MOVILLE, Iowa | Two drivers whose paths crossed hundreds of miles from home forged a bit of a friendship in the eye of a blizzard Monday afternoon.
Kevin Taylor, of Waterloo, Iowa, was on his way west to Fort Dodge, Iowa, when he pulled off U.S. Highway 20 at the 4 Way Stop Shop in Moville around 10 a.m. Taylor’s semi had gotten stuck twice while leaving the streets of Sioux City. With visibility diminishing by the minute, he pulled his empty flatbed into the expansive lot at the gas station/restaurant/refuge (on this day, at least).
“It was difficult to see,” said Taylor, a former music education major during his days as a student at the University of Northern Iowa, a school whose sweatshirt he wore this morning. “I had 44,000 pounds of steel on my truck coming out here to Sioux City.
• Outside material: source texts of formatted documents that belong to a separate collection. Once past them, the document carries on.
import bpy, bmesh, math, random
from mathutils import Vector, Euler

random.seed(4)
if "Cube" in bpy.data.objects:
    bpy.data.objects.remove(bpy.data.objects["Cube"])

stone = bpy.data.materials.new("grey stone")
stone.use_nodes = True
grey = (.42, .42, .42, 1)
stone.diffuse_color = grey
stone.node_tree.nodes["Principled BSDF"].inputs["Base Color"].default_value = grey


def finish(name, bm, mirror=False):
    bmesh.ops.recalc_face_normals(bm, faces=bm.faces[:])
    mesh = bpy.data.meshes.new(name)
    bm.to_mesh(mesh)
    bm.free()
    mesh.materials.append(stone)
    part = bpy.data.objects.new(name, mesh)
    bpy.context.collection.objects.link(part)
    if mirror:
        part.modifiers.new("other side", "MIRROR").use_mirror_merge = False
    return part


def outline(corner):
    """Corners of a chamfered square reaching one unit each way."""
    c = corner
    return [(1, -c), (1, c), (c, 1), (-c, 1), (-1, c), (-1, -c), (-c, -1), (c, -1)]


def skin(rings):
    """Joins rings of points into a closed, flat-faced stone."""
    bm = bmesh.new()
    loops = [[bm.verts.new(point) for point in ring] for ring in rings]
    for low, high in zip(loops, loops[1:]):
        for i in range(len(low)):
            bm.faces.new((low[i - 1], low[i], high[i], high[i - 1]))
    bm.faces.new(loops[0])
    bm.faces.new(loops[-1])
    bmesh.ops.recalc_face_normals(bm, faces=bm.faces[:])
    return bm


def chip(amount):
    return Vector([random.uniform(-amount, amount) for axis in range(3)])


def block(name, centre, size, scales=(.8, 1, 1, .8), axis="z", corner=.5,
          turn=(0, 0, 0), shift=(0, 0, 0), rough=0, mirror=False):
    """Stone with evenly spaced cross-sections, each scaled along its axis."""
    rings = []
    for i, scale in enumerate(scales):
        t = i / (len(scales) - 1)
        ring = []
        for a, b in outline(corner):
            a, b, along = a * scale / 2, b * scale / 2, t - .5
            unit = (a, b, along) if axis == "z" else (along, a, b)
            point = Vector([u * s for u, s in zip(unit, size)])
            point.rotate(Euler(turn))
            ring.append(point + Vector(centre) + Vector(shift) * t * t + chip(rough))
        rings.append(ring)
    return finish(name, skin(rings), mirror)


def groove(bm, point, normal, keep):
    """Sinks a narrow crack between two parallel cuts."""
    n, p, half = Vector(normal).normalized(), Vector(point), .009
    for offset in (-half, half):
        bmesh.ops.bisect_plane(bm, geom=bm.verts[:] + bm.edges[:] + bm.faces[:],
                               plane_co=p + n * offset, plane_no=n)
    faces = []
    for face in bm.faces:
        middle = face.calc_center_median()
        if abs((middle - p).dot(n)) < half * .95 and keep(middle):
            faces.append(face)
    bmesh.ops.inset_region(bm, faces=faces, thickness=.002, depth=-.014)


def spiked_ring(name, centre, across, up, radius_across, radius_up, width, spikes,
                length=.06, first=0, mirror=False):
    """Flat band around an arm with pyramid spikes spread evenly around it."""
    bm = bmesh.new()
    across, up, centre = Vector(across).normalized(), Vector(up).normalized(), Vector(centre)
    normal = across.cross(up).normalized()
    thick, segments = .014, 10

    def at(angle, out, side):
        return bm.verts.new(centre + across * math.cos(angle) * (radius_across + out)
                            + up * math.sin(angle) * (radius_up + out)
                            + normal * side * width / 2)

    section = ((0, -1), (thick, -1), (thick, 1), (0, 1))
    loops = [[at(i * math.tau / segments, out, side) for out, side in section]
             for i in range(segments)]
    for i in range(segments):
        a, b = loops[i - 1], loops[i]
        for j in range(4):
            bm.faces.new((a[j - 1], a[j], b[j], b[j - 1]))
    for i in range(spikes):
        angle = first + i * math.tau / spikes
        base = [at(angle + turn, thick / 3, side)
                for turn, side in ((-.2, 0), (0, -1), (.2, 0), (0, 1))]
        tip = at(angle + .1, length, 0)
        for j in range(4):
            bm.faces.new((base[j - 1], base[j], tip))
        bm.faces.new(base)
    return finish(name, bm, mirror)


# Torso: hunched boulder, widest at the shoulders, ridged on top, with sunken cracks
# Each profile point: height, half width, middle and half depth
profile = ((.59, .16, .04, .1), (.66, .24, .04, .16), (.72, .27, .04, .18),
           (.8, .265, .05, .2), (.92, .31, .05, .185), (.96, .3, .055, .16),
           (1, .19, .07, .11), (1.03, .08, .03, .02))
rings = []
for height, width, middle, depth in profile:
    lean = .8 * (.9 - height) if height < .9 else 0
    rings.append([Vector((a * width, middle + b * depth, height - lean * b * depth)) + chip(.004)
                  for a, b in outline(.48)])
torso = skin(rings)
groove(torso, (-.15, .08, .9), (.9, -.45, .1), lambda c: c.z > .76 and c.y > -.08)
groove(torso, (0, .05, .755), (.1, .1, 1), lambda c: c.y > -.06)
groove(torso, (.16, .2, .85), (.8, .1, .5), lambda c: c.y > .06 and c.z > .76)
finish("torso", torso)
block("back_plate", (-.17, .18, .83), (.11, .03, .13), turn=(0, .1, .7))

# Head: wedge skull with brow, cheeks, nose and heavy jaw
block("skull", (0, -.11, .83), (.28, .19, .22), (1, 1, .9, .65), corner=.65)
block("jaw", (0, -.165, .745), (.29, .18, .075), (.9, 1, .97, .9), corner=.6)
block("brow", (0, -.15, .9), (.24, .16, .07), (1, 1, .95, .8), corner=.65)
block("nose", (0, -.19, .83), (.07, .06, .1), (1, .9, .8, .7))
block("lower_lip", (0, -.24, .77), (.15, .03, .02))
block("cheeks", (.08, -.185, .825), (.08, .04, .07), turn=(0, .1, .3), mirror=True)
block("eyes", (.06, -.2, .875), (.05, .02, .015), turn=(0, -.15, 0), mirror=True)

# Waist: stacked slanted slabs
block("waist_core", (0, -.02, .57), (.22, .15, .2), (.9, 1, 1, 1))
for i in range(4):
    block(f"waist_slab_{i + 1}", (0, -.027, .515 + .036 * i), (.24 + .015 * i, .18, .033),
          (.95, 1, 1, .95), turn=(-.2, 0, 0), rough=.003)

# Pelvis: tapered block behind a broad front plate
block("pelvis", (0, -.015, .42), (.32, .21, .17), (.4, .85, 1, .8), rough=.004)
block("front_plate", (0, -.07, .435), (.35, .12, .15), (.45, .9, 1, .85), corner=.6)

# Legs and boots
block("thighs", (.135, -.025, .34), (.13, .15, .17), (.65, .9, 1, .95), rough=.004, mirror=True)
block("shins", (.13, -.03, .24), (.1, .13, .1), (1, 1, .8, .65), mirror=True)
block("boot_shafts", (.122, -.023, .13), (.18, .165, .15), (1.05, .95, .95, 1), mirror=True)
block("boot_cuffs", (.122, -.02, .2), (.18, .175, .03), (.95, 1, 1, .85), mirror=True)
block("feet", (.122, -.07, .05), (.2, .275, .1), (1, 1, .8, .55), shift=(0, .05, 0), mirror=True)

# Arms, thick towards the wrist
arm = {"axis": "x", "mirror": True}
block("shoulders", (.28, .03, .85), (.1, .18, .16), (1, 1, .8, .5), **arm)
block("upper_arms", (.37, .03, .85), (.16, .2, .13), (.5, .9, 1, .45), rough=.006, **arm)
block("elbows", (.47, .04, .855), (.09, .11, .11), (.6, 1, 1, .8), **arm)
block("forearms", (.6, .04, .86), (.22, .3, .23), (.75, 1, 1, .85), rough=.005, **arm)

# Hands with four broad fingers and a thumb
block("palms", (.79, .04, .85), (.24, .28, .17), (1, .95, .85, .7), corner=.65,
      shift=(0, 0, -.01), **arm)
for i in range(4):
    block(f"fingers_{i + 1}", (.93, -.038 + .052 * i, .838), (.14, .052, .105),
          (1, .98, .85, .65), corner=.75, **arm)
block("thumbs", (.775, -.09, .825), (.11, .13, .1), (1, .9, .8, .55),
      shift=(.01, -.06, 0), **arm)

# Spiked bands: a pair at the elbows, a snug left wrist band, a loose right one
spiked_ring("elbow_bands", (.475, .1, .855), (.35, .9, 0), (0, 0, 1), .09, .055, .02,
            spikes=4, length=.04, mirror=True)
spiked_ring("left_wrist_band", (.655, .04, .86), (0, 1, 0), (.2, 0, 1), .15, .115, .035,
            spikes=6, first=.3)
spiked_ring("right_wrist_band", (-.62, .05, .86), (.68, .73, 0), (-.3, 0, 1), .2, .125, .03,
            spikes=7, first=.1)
I’m empty going to Fort Dodge, so that can make things real difficult.”
Taylor unloaded at State Steel in downtown Sioux City after spending Sunday night in his truck. Sunday’s drive was fine, as he encountered only rain.
That rain changed to snow around 4 or 5 a.m. in Sioux City. It didn’t relent until the early-evening hours, a heavy, wet dose, maybe a foot or more, whipped by wind gusts approaching 50 miles per hour.
The conditions made for treacherous driving and resulted in the closing of interstates throughout Siouxland and the Midwest. Taylor learned of two semis being jack-knifed on Highway 20 near Sioux City shortly before noon.
“I may see if the snow quits and the wind dies down,” said Taylor, who had hoped to reach Bettendorf, Iowa, by day’s end. If that didn’t happen because of the weather, he’d live with it, as would the transportation company for which he works.
About that time, Nancy Reed walked through the front door at the 4 Way Stop Shop. She and her sister left Dubuque, Iowa, at 7 a.m. Monday and endured a rain-soaked drive the first hour. That rain gave way to sleet and slush before it turned to snow as they hit the western side of the state. Luckily, she said, they followed a snowplow for several miles before pulling off the roadway at Moville.
Reed’s destination: Casper, Wyoming, to pick up a family member. “It’s a 14-hour drive, 800-some miles,” said Reed, who works at Loras College in Dubuque.
Reed checked road conditions and sought the advice of Taylor, who, in no uncertain terms, advised they park the van for a while, at least until the snow let up.
“I wish we would have left on Sunday,” she said, indicating that, despite the truck driver’s warning, they might press westward.
“I like to call myself adventurous,” she said.
Taylor nodded and checked the weather. “I guess maybe I’d be more adventurous if I owned the truck,” he said.
The two chatted about college life and their working careers, a pair of northeast Iowans whose paths intersected on a dangerous day along Highway 20.
Andy Dose, the owner of the 4 Way Stop Shop, shared information about the highways while ringing up a fuel purchase for Reed. Dose’s truck, an old snowplow he bought from the City of Anthon, sat not 15 feet from the front door, catching its breath during its busiest day of the season.